■ WHAT YOU HAVE TO DO:
Pull every line with "prism" from the entries below.

------ ENTRIES SHOWN ------

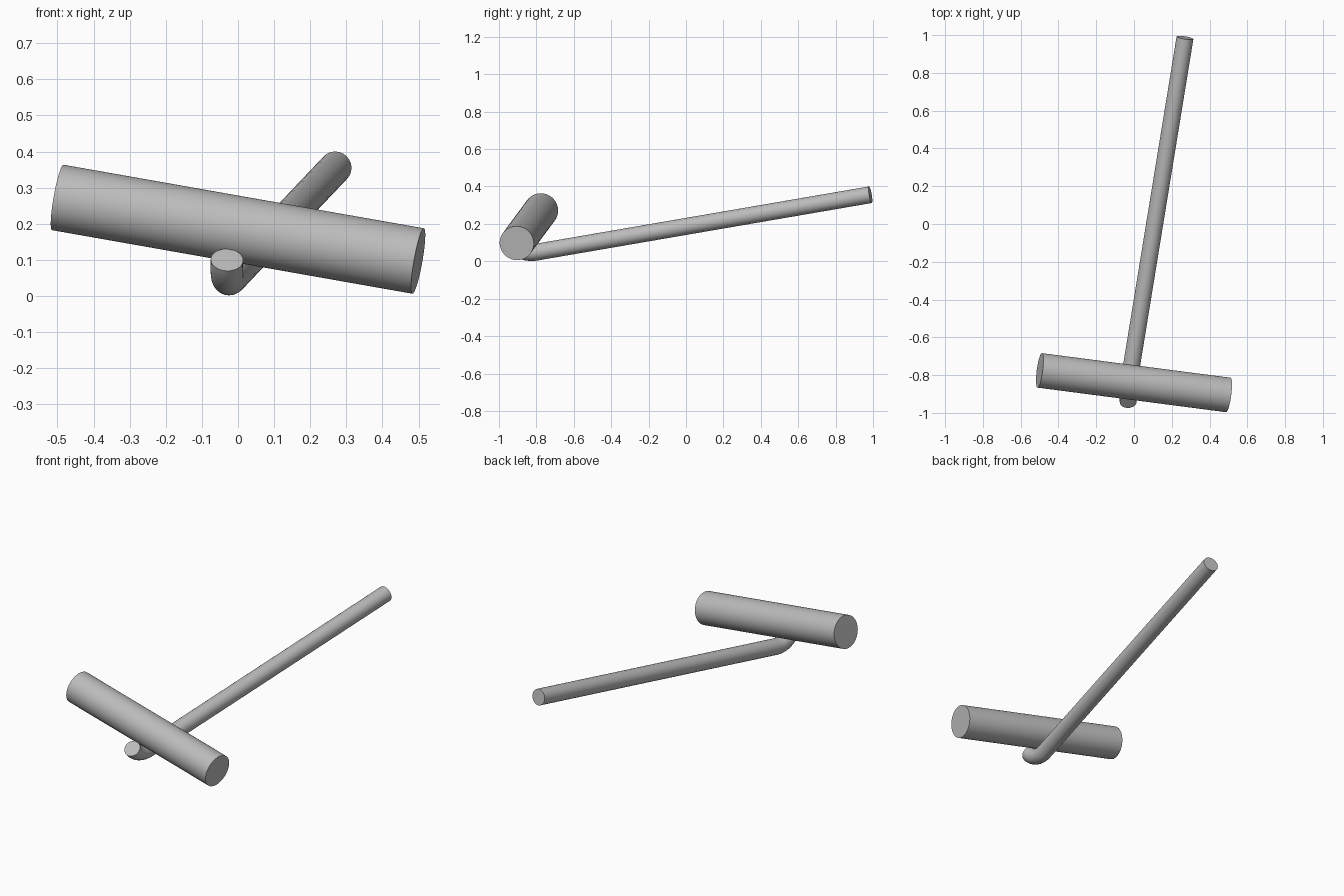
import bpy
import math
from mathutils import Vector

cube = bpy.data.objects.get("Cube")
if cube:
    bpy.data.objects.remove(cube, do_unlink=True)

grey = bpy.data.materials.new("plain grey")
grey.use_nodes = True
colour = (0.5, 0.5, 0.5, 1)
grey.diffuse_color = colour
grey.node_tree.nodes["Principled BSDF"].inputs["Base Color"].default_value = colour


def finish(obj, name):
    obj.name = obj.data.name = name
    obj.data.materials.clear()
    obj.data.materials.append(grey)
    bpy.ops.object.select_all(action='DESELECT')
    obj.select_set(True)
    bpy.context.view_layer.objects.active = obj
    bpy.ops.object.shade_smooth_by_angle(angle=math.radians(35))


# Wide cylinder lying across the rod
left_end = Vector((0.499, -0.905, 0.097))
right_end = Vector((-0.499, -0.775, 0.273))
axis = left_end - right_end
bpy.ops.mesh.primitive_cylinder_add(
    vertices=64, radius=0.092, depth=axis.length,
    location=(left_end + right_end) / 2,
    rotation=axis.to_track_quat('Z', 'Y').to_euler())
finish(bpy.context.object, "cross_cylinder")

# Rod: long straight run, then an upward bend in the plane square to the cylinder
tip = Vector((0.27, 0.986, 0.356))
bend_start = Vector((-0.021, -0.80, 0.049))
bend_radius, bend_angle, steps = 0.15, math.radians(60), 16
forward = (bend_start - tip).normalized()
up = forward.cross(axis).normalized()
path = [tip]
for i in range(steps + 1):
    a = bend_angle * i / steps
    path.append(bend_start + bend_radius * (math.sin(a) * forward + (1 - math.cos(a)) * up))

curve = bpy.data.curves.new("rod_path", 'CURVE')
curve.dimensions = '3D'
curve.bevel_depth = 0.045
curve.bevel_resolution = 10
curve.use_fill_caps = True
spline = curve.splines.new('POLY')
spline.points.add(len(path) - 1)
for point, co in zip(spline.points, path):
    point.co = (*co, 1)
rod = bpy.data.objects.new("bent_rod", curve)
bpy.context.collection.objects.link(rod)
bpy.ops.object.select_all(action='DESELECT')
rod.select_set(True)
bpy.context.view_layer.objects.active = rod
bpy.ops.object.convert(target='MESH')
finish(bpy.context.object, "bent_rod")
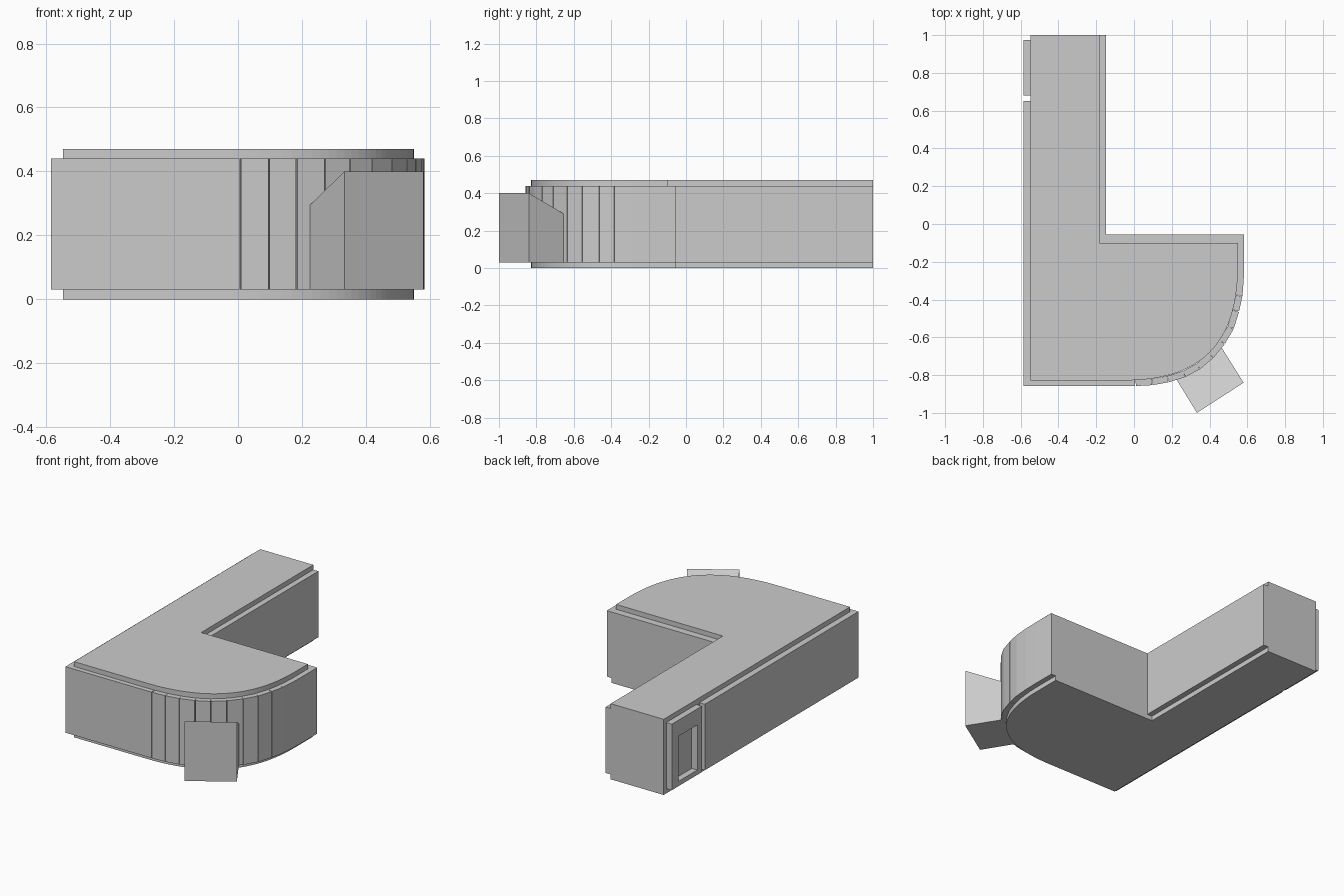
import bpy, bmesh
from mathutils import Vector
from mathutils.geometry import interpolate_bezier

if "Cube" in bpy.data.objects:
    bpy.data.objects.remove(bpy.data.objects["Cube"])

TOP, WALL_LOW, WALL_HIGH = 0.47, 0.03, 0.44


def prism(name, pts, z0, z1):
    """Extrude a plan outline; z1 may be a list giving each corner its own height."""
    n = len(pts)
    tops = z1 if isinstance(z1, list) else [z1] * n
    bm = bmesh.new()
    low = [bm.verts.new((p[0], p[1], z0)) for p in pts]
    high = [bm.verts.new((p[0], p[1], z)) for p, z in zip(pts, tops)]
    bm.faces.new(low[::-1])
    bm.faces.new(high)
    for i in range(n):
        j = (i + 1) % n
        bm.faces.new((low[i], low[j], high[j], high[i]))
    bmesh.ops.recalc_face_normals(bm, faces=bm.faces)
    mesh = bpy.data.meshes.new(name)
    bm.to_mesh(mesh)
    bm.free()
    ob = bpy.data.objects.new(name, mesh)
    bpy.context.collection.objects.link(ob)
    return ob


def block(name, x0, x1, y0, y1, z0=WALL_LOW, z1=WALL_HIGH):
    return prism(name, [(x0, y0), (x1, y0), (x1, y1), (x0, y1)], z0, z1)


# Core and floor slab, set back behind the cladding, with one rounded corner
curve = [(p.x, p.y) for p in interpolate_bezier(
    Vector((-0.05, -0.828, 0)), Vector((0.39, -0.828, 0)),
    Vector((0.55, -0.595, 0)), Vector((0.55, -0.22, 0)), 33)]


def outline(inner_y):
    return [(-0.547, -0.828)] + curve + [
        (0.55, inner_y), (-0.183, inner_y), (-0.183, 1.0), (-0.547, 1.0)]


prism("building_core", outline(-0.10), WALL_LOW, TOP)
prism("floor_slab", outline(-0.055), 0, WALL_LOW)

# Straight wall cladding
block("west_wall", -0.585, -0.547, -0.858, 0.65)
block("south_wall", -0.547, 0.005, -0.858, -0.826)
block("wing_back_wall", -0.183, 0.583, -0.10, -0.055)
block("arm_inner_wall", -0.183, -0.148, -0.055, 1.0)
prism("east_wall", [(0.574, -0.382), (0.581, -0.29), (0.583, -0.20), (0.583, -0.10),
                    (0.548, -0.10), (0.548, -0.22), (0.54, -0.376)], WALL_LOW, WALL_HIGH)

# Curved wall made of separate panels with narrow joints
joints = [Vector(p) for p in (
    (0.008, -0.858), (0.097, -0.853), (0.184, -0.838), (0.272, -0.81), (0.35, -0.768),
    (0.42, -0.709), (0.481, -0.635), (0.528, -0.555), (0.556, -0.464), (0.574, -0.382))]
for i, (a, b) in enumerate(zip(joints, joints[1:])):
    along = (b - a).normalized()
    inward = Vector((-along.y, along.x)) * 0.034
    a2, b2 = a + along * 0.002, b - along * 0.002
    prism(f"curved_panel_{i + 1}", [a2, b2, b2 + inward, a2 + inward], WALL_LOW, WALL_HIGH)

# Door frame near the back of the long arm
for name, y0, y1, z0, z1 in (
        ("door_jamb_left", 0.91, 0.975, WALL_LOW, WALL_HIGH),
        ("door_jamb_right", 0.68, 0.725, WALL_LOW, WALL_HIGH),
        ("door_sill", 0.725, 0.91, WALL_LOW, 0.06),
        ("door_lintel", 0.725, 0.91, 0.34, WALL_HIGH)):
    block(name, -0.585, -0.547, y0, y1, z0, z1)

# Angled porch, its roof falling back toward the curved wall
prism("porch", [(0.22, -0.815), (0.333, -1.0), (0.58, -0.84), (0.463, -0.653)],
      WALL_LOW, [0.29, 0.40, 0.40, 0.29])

------

■ TASK SOLUTION:
def prism(name, pts, z0, z1):
    return prism(name, [(x0, y0), (x1, y0), (x1, y1), (x0, y1)], z0, z1)
prism("building_core", outline(-0.10), WALL_LOW, TOP)
prism("floor_slab", outline(-0.055), 0, WALL_LOW)
prism("east_wall", [(0.574, -0.382), (0.581, -0.29), (0.583, -0.20), (0.583, -0.10),
    prism(f"curved_panel_{i + 1}", [a2, b2, b2 + inward, a2 + inward], WALL_LOW, WALL_HIGH)
prism("porch", [(0.22, -0.815), (0.333, -1.0), (0.58, -0.84), (0.463, -0.653)],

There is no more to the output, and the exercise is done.